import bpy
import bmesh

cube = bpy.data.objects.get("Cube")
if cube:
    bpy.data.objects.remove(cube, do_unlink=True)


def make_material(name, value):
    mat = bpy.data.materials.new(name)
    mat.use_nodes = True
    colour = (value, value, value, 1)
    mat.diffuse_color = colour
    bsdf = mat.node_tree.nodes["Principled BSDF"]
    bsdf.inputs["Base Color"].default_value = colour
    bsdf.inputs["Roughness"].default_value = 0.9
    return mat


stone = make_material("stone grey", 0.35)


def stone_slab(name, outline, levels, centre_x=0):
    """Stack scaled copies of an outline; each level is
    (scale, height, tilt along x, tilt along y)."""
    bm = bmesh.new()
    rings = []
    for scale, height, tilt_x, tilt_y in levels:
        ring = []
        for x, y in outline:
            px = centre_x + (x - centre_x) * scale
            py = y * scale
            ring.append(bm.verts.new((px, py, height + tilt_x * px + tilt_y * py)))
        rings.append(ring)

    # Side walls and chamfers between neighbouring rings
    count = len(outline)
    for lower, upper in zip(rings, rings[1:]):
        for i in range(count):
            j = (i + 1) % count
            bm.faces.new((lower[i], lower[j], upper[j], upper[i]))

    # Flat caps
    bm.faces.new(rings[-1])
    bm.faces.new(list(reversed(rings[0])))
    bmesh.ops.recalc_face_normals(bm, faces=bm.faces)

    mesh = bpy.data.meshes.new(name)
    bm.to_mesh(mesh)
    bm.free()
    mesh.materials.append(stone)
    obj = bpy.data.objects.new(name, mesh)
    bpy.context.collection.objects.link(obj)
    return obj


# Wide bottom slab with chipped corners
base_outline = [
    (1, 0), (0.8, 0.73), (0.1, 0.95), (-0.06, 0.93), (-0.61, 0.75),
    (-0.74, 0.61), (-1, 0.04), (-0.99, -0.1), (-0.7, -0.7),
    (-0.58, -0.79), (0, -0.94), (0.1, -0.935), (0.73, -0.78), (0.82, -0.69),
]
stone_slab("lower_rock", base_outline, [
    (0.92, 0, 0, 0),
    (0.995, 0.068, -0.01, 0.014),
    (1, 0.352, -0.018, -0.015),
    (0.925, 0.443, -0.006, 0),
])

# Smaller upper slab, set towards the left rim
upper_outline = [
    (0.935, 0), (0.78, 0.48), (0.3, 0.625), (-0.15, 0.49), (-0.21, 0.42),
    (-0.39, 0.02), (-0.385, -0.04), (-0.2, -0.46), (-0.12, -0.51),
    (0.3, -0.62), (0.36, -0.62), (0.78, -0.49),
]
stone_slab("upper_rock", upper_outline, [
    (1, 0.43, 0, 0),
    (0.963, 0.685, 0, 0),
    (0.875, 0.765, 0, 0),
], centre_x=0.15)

-- TASK BRIEF --
Retype the listing in full, keeping every word as it appears.

-- SOLUTION TO THE EXERCISE --
import bpy
import bmesh

cube = bpy.data.objects.get("Cube")
if cube:
    bpy.data.objects.remove(cube, do_unlink=True)


def make_material(name, value):
    mat = bpy.data.materials.new(name)
    mat.use_nodes = True
    colour = (value, value, value, 1)
    mat.diffuse_color = colour
    bsdf = mat.node_tree.nodes["Principled BSDF"]
    bsdf.inputs["Base Color"].default_value = colour
    bsdf.inputs["Roughness"].default_value = 0.9
    return mat


stone = make_material("stone grey", 0.35)


def stone_slab(name, outline, levels, centre_x=0):
    """Stack scaled copies of an outline; each level is
    (scale, height, tilt along x, tilt along y)."""
    bm = bmesh.new()
    rings = []
    for scale, height, tilt_x, tilt_y in levels:
        ring = []
        for x, y in outline:
            px = centre_x + (x - centre_x) * scale
            py = y * scale
            ring.append(bm.verts.new((px, py, height + tilt_x * px + tilt_y * py)))
        rings.append(ring)

    # Side walls and chamfers between neighbouring rings
    count = len(outline)
    for lower, upper in zip(rings, rings[1:]):
        for i in range(count):
            j = (i + 1) % count
            bm.faces.new((lower[i], lower[j], upper[j], upper[i]))

    # Flat caps
    bm.faces.new(rings[-1])
    bm.faces.new(list(reversed(rings[0])))
    bmesh.ops.recalc_face_normals(bm, faces=bm.faces)

    mesh = bpy.data.meshes.new(name)
    bm.to_mesh(mesh)
    bm.free()
    mesh.materials.append(stone)
    obj = bpy.data.objects.new(name, mesh)
    bpy.context.collection.objects.link(obj)
    return obj


# Wide bottom slab with chipped corners
base_outline = [
    (1, 0), (0.8, 0.73), (0.1, 0.95), (-0.06, 0.93), (-0.61, 0.75),
    (-0.74, 0.61), (-1, 0.04), (-0.99, -0.1), (-0.7, -0.7),
    (-0.58, -0.79), (0, -0.94), (0.1, -0.935), (0.73, -0.78), (0.82, -0.69),
]
stone_slab("lower_rock", base_outline, [
    (0.92, 0, 0, 0),
    (0.995, 0.068, -0.01, 0.014),
    (1, 0.352, -0.018, -0.015),
    (0.925, 0.443, -0.006, 0),
])

# Smaller upper slab, set towards the left rim
upper_outline = [
    (0.935, 0), (0.78, 0.48), (0.3, 0.625), (-0.15, 0.49), (-0.21, 0.42),
    (-0.39, 0.02), (-0.385, -0.04), (-0.2, -0.46), (-0.12, -0.51),
    (0.3, -0.62), (0.36, -0.62), (0.78, -0.49),
]
stone_slab("upper_rock", upper_outline, [
    (1, 0.43, 0, 0),
    (0.963, 0.685, 0, 0),
    (0.875, 0.765, 0, 0),
], centre_x=0.15)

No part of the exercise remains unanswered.